* **Task goal**
Word for word, set down every line of the entries below from the line with "for axis in" to the line with "bm.to_mesh(mesh)", including both, and no other line.

[Stored records]
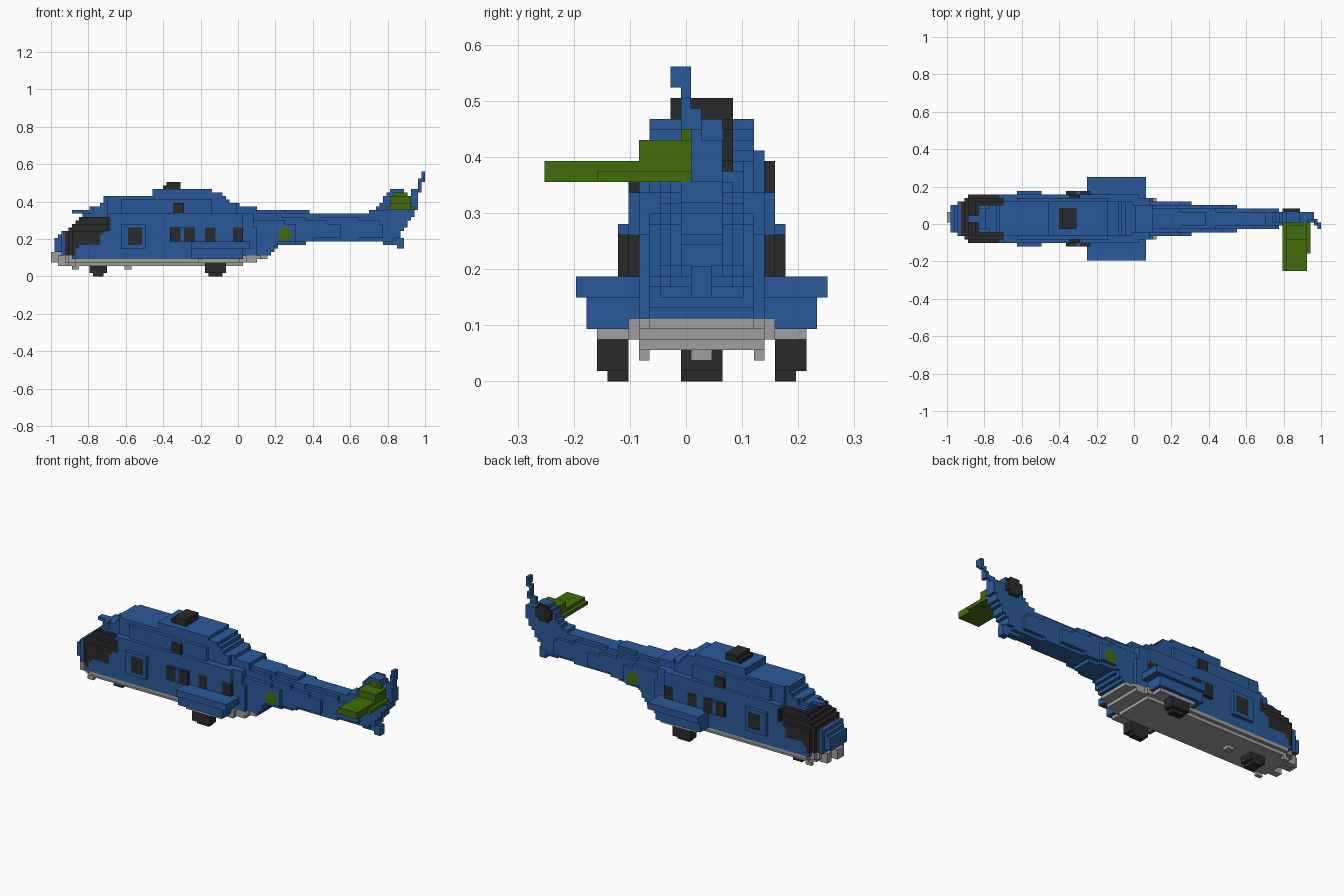
import bpy
import bmesh

if "Cube" in bpy.data.objects:
    bpy.data.objects.remove(bpy.data.objects["Cube"])

V = 2 / 107          # block size
CY = 1.5 * V         # the fuselage centreline sits slightly off the origin
NX, NY, NZ = 107, 15, 31

COLOURS = {
    "navy_blue": (0.023, 0.102, 0.325),
    "dark_grey": (0.023, 0.023, 0.023),
    "light_grey": (0.35, 0.35, 0.35),
    "leaf_green": (0.053, 0.153, 0.003),
}
PART_COLOUR = {
    "fuselage": "navy_blue", "engine_cowling": "navy_blue", "tail_boom": "navy_blue",
    "tail_fin": "navy_blue", "tail_skid": "navy_blue", "sponsons": "navy_blue",
    "roof_blade": "navy_blue", "belly": "light_grey", "nose_sensor": "light_grey",
    "cockpit_glass": "dark_grey", "cabin_windows": "dark_grey", "engine_intakes": "dark_grey",
    "rotor_hub": "dark_grey", "tail_rotor_hub": "dark_grey", "wheels": "dark_grey",
    "tail_plane": "leaf_green", "side_marking": "leaf_green",
}
cells = {}           # (i, j, k) -> part name


def lerp(table, x):
    """Piecewise linear lookup in a list of (position, value)."""
    if x <= table[0][0]:
        return table[0][1]
    for (a, va), (b, vb) in zip(table, table[1:]):
        if x <= b:
            return va + (vb - va) * (x - a) / (b - a)
    return table[-1][1]


def centre(c):
    """Middle of a block, y measured from the centreline."""
    return -1 + (c[0] + .5) * V, (c[1] + .5) * V, (c[2] + .5) * V


def fill(part, rule):
    """Add blocks wherever the rule holds."""
    for i in range(NX):
        for j in range(-NY, NY):
            for k in range(NZ):
                if rule(*centre((i, j, k))):
                    cells[i, j, k] = part


def paint(part, rule, over):
    """Hand existing blocks over to another part."""
    for c, owner in list(cells.items()):
        if owner in over and rule(*centre(c)):
            cells[c] = part


def box(part, x, y, z, mirror=False):
    fill(part, lambda px, py, pz: x[0] < px < x[1] and z[0] < pz < z[1]
         and y[0] < (abs(py) if mirror else py) < y[1])


def in_poly(poly, x, z):
    hit = False
    for (x1, z1), (x2, z2) in zip(poly, poly[1:] + poly[:1]):
        if (z1 > z) != (z2 > z) and x < x1 + (x2 - x1) * (z - z1) / (z2 - z1):
            hit = not hit
    return hit


# Cabin and nose, with the cockpit leaning inwards towards the roof
HULL_TOP = [(-.985, .19), (-.95, .225), (-.91, .25), (-.86, .30), (-.82, .34), (.2, .345)]
HULL_BASE = [(-.98, .135), (-.92, .115), (-.88, .094), (.14, .094), (.2, .14)]
HULL_WIDTH = [(-.985, .06), (-.95, .085), (-.92, .10), (-.88, .125), (-.85, .131),
              (-.02, .131), (.03, .12), (.08, .107), (.2, .09)]
HULL_SECTION = [(.05, .131), (.34, .131), (.37, .113)]
COCKPIT_SECTION = [(.22, .131), (.27, .113), (.34, .07)]


def hull(x, y, z):
    if not (-.985 < x < .2 and lerp(HULL_BASE, x) < z < lerp(HULL_TOP, x)):
        return False
    section = COCKPIT_SECTION if x < -.70 else HULL_SECTION
    return abs(y) < min(lerp(HULL_WIDTH, x), lerp(section, z))


fill("fuselage", hull)

# Raised door panels
box("fuselage", (-.62, -.49), (.12, .15), (.15, .28), True)
box("fuselage", (-.37, -.23), (.12, .15), (.187, .262), True)

# Tail boom
BOOM_BASE = [(.14, .10), (.19, .135), (.22, .16), (.35, .175), (.45, .187), (.85, .19)]
BOOM_TOP = [(.1, .36), (.25, .352), (.5, .34), (.9, .34)]
BOOM_WIDTH = [(.15, .098), (.25, .09), (.4, .075), (.6, .062), (.75, .05), (.9, .03)]
BOOM_SECTION = [(0, .7), (.15, 1), (.6, 1), (.85, .75), (1, .45)]


def boom(x, y, z):
    lo, hi = lerp(BOOM_BASE, x), lerp(BOOM_TOP, x)
    if not (.14 < x < .83 and lo < z < hi):
        return False
    return abs(y) < lerp(BOOM_WIDTH, x) * lerp(BOOM_SECTION, (z - lo) / (hi - lo))


# The cabin shell is rounded over where it runs into the boom
for c in [c for c in cells if centre(c)[0] > .08]:
    x, y, z = centre(c)
    if abs(y) > lerp([(.22, .12), (.30, .09), (.345, .05)], z):
        del cells[c]
fill("tail_boom", boom)

# Engine cowling on the roof
COWL_TOP = [(-.83, .355), (-.74, .375), (-.71, .43), (-.47, .43), (-.44, .47), (-.16, .47),
            (-.09, .44), (-.04, .40), (.02, .378), (.12, .362), (.25, .35)]
COWL_WIDTH = [(-.83, .05), (-.72, .078), (-.6, .113), (-.2, .113), (-.05, .09), (.25, .04)]
COWL_SECTION = [(.40, .113), (.41, .113), (.42, .094), (.47, .094)]
fill("engine_cowling", lambda x, y, z: -.83 < x < .25 and .334 < z < lerp(COWL_TOP, x)
     and abs(y) < min(lerp(COWL_WIDTH, x), lerp(COWL_SECTION, z)))
box("roof_blade", (-.89, -.82), (-.019, .019), (.336, .36))

# Belly pan
BELLY_BASE = [(-.93, .094), (-.90, .057), (0, .057), (.06, .075), (.14, .094), (.18, .112)]
BELLY_WIDTH = [(-.93, .08), (-.86, .131), (.0, .131), (.08, .113), (.18, .09)]
fill("belly", lambda x, y, z: -.93 < x < .16
     and lerp(BELLY_BASE, x) < z < (.113 if x > .03 or x < -.87 else .095)
     and abs(y) < lerp(BELLY_WIDTH, x) - (.019 if z < .075 else 0))
box("belly", (-.89, -.85), (.094, .113), (.037, .057), True)
box("belly", (-.60, -.57), (-.01, .02), (.037, .057))

# Nose sensor housing with a small pod on each side
box("nose_sensor", (-1, -.93), (-.028, .037), (.075, .13))
box("nose_sensor", (-.965, -.90), (.037, .075), (.057, .113), True)

# Sponsons with grey undersides
box("sponsons", (-.25, .03), (.10, .206), (.094, .187), True)
box("sponsons", (-.25, .06), (.10, .224), (.15, .187), True)
box("belly", (-.22, 0), (.10, .187), (.075, .094), True)

# Swept tail fin
FIN = [(.66, .22), (.70, .345), (.755, .37), (.775, .42), (.80, .45), (.825, .468), (.885, .468),
       (.90, .43), (.955, .43), (.955, .35), (.93, .31), (.90, .27), (.87, .22), (.82, .18)]
fill("tail_fin", lambda x, y, z: in_poly(FIN, x, z)
     and abs(y - lerp([(.34, 0), (.37, .009)], z)) < lerp([(.3, .04), (.36, .029)], z))

# Fin tip leaning to the right with height
box("tail_fin", (.92, .957), (-.019, .0), (.355, .468))
box("tail_fin", (.957, .977), (-.038, .0), (.45, .487))
box("tail_fin", (.957, .977), (-.038, -.018), (.487, .525))
box("tail_fin", (.976, 1.0), (-.038, -.018), (.505, .525))
box("tail_fin", (.976, 1.0), (-.057, -.018), (.525, .562))
box("tail_skid", (.775, .885), (-.019, .019), (.165, .20))
box("tail_skid", (.85, .885), (-.019, .019), (.145, .17))

# One-sided tail plane
box("tail_plane", (.79, .92), (-.28, -.018), (.355, .375))
box("tail_plane", (.81, .92), (-.28, -.018), (.373, .393))
box("tail_plane", (.79, .94), (-.19, -.018), (.355, .375))
box("tail_plane", (.81, .92), (-.112, -.018), (.39, .431))
box("tail_plane", (.83, .90), (-.038, -.018), (.43, .45))

# Rotor hubs
box("rotor_hub", (-.40, -.30), (-.056, .056), (.468, .487))
box("rotor_hub", (-.385, -.315), (-.056, .056), (.487, .505))
box("tail_rotor_hub", (.79, .88), (.037, .057), (.393, .45))
box("tail_rotor_hub", (.81, .86), (.037, .057), (.375, .468))

# Wheels
box("wheels", (-.80, -.70), (-.038, .038), (.019, .057))
box("wheels", (-.78, -.72), (-.038, .038), (0, .019))
box("wheels", (-.18, -.07), (.131, .188), (.019, .075), True)
box("wheels", (-.16, -.09), (.131, .169), (0, .019), True)

# Cockpit glazing
GLASS = [(-.93, .115), (-.87, .115), (-.85, .168), (-.745, .168), (-.74, .225), (-.69, .245),
         (-.69, .318), (-.86, .318), (-.935, .23)]
paint("cockpit_glass", lambda x, y, z: in_poly(GLASS, x, z), {"fuselage"})

# Cabin windows
for x0, x1 in [(-.59, -.515), (-.365, -.31), (-.29, -.235), (-.18, -.12), (-.03, .025)]:
    lo = .168 if x0 < -.5 else .187
    paint("cabin_windows", lambda x, y, z: abs(y) > .09 and x0 < x < x1 and lo < z < .262,
          {"fuselage"})

# Engine intakes standing out from the cowling
box("engine_intakes", (-.345, -.29), (.093, .131), (.337, .393), True)

# Diamond marking on each side of the boom
paint("side_marking", lambda x, y, z: abs(y) > .03 and abs(x - .248) + abs(z - .224) < .045,
      {"tail_boom"})

# Colours
materials = {}
for name, rgb in COLOURS.items():
    mat = bpy.data.materials.new(name)
    mat.use_nodes = True
    mat.diffuse_color = (*rgb, 1)
    bsdf = mat.node_tree.nodes["Principled BSDF"]
    bsdf.inputs["Base Color"].default_value = (*rgb, 1)
    bsdf.inputs["Roughness"].default_value = .8
    materials[name] = mat

# Skin the exposed block faces of each part
for part, colour in PART_COLOUR.items():
    bm = bmesh.new()
    verts = {}
    for c in [c for c, owner in cells.items() if owner == part]:
        for axis in range(3):
            for side in (0, 1):
                n = list(c)
                n[axis] += 2 * side - 1
                if tuple(n) in cells:
                    continue
                u, w = (axis + 1) % 3, (axis + 2) % 3
                loop = [(0, 0), (1, 0), (1, 1), (0, 1)]
                face = []
                for a, b in (loop if side else loop[::-1]):
                    p = list(c)
                    p[axis] += side
                    p[u] += a
                    p[w] += b
                    p = tuple(p)
                    if p not in verts:
                        verts[p] = bm.verts.new((-1 + p[0] * V, CY + p[1] * V, p[2] * V))
                    face.append(verts[p])
                bm.faces.new(face)
    mesh = bpy.data.meshes.new(part)
    bm.to_mesh(mesh)
    bm.free()
    mesh.materials.append(materials[colour])
    bpy.context.collection.objects.link(bpy.data.objects.new(part, mesh))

* **Task response**
        for axis in range(3):
            for side in (0, 1):
                n = list(c)
                n[axis] += 2 * side - 1
                if tuple(n) in cells:
                    continue
                u, w = (axis + 1) % 3, (axis + 2) % 3
                loop = [(0, 0), (1, 0), (1, 1), (0, 1)]
                face = []
                for a, b in (loop if side else loop[::-1]):
                    p = list(c)
                    p[axis] += side
                    p[u] += a
                    p[w] += b
                    p = tuple(p)
                    if p not in verts:
                        verts[p] = bm.verts.new((-1 + p[0] * V, CY + p[1] * V, p[2] * V))
                    face.append(verts[p])
                bm.faces.new(face)
    mesh = bpy.data.meshes.new(part)
    bm.to_mesh(mesh)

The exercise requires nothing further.